> [What to do] Go through the data below and copy each line that includes "enumerate".

-- Exercise data follows --

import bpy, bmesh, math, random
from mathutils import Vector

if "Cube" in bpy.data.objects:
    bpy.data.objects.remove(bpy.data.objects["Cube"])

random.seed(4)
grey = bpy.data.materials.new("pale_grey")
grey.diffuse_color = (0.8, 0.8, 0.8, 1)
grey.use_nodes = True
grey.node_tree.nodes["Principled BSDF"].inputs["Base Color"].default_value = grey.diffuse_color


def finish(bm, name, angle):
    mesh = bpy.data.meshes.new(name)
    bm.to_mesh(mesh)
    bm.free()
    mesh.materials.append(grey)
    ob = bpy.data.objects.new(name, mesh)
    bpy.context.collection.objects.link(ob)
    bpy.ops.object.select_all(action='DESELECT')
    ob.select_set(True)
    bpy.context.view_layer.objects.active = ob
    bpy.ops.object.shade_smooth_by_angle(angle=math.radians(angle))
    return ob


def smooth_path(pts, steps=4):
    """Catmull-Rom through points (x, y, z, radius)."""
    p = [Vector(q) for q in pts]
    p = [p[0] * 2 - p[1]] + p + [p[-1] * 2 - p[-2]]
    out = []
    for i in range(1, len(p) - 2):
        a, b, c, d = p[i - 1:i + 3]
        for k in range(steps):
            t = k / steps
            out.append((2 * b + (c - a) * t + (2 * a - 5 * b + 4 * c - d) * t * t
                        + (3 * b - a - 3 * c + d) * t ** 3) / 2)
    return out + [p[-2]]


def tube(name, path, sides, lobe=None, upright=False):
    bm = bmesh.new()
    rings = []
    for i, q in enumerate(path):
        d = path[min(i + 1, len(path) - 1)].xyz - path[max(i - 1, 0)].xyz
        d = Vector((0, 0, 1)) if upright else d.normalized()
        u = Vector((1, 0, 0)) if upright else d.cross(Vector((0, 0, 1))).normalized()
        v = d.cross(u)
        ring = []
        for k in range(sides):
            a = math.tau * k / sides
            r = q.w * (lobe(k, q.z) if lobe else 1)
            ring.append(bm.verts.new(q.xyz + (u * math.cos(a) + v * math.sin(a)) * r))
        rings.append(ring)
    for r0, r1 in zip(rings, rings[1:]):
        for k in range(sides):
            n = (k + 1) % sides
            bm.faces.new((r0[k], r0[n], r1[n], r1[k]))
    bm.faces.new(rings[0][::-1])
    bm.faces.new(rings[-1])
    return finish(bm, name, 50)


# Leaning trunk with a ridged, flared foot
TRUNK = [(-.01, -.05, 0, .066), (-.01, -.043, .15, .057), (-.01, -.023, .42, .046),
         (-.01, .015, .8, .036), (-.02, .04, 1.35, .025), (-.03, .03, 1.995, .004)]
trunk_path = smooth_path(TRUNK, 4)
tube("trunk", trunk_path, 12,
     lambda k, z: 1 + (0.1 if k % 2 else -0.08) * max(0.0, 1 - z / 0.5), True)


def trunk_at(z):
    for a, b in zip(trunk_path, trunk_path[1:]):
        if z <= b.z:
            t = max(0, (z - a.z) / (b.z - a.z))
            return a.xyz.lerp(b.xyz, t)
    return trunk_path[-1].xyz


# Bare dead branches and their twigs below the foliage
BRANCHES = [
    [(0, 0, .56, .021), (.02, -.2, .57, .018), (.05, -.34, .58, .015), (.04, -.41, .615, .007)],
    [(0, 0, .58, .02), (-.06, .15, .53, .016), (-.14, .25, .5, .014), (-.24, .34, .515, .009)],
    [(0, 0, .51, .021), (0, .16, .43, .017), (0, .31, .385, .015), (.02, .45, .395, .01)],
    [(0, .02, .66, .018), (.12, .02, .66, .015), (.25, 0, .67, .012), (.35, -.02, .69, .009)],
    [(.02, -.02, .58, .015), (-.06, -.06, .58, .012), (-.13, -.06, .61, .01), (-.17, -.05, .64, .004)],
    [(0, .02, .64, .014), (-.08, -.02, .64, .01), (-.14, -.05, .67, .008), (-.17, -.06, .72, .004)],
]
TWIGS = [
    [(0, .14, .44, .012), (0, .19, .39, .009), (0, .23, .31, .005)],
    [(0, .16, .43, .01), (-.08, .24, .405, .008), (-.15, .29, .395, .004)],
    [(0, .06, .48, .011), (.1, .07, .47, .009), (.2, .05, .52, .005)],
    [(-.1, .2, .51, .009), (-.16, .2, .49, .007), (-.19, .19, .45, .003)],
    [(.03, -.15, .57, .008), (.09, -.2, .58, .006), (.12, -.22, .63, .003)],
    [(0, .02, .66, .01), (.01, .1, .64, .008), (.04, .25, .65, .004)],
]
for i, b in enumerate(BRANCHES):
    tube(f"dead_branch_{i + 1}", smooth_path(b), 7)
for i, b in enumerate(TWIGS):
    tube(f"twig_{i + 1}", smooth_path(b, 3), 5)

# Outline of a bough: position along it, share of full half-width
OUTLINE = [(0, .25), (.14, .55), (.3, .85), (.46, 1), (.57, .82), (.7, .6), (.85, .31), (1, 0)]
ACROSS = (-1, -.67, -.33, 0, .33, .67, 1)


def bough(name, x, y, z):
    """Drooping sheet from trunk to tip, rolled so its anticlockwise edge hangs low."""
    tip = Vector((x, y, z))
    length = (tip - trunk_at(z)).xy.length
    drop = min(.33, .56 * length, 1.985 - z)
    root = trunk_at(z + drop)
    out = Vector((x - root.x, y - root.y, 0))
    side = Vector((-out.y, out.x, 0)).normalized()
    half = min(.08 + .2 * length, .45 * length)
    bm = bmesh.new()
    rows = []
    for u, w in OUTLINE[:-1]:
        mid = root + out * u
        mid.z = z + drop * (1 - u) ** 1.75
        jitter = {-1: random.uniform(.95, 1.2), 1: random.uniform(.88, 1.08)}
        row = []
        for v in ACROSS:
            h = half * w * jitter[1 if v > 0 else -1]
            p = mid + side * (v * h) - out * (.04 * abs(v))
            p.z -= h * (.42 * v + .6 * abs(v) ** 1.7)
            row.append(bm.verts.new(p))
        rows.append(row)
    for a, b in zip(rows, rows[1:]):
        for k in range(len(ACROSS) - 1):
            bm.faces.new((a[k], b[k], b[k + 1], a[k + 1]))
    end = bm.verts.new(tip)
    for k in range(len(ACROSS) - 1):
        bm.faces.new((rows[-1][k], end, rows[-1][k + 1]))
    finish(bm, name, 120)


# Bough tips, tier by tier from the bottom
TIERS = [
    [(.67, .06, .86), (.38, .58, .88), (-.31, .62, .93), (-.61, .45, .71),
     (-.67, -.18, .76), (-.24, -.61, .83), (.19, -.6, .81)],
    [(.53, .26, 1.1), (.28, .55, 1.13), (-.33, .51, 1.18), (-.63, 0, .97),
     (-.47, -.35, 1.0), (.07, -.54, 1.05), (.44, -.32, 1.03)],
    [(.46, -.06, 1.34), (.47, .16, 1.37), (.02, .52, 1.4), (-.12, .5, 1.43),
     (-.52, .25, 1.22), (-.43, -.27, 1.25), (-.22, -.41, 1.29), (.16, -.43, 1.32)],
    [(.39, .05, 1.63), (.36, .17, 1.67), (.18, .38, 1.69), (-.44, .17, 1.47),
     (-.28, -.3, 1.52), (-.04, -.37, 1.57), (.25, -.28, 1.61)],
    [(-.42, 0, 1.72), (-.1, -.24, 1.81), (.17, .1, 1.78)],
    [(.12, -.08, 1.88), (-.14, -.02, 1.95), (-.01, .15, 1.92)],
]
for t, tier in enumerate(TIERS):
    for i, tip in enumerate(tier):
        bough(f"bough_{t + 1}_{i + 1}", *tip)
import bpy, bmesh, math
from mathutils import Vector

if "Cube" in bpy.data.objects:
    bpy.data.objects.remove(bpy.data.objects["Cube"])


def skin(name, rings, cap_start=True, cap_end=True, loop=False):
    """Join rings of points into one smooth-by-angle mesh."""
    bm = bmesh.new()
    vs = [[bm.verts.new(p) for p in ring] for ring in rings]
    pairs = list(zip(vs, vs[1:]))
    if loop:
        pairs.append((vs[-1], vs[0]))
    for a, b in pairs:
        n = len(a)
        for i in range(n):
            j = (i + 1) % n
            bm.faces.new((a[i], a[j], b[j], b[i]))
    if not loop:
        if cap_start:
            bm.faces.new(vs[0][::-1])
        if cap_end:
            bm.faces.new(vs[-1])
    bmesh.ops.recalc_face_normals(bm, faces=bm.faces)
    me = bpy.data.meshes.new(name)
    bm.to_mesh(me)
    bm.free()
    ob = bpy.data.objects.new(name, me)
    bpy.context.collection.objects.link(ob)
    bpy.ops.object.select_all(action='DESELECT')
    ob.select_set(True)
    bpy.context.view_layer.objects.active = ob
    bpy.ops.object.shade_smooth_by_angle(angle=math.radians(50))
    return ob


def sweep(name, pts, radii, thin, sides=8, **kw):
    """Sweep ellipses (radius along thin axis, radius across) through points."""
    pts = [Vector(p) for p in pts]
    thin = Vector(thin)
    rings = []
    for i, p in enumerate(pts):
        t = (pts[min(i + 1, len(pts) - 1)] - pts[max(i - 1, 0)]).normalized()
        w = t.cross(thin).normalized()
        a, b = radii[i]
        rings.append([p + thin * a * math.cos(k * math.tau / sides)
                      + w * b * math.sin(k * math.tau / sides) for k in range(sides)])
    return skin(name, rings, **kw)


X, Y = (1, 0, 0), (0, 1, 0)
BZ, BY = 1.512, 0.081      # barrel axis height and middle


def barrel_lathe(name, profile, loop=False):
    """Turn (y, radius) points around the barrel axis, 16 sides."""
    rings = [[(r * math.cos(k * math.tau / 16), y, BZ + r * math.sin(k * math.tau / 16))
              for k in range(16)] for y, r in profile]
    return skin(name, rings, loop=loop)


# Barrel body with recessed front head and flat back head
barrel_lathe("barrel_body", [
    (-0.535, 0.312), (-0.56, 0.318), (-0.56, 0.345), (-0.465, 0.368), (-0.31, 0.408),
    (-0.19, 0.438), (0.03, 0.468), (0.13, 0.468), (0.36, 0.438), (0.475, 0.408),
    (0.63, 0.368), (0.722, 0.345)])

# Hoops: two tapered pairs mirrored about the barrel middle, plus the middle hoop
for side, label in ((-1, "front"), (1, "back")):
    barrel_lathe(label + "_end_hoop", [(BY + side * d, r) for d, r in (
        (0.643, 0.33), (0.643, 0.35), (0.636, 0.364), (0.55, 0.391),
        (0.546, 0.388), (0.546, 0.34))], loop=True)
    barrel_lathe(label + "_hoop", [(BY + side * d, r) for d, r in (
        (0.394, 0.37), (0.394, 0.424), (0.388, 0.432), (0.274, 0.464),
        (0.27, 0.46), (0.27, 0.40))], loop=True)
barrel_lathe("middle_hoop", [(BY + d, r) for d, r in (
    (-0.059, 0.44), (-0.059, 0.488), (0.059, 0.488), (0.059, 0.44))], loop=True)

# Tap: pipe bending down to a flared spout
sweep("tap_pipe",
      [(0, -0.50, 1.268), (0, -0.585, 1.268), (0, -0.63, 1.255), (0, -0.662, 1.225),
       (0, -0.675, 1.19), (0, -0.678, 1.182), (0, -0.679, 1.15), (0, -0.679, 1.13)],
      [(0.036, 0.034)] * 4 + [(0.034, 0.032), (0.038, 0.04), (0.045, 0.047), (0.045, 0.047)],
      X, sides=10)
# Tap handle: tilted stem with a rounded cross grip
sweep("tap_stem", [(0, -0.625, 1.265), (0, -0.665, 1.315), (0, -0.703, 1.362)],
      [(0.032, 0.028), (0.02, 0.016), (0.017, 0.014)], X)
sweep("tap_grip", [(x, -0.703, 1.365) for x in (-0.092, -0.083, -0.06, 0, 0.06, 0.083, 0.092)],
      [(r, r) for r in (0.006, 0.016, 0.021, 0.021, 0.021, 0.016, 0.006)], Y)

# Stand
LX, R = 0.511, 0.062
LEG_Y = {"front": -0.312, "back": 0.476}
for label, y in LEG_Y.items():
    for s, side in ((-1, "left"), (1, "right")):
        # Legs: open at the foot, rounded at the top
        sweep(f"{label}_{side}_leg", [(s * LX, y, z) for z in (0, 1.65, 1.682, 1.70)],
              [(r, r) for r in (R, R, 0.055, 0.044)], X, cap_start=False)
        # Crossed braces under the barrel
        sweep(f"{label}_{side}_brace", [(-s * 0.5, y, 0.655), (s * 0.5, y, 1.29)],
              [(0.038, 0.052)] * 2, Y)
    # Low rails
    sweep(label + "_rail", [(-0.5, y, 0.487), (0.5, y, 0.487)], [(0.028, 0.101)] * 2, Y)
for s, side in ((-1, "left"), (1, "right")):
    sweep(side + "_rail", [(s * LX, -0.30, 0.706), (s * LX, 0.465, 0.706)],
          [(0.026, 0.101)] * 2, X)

-- Exercise data concluded --

> [Answer to this task]
    for i, q in enumerate(path):
for i, b in enumerate(BRANCHES):
for i, b in enumerate(TWIGS):
for t, tier in enumerate(TIERS):
    for i, tip in enumerate(tier):
    for i, p in enumerate(pts):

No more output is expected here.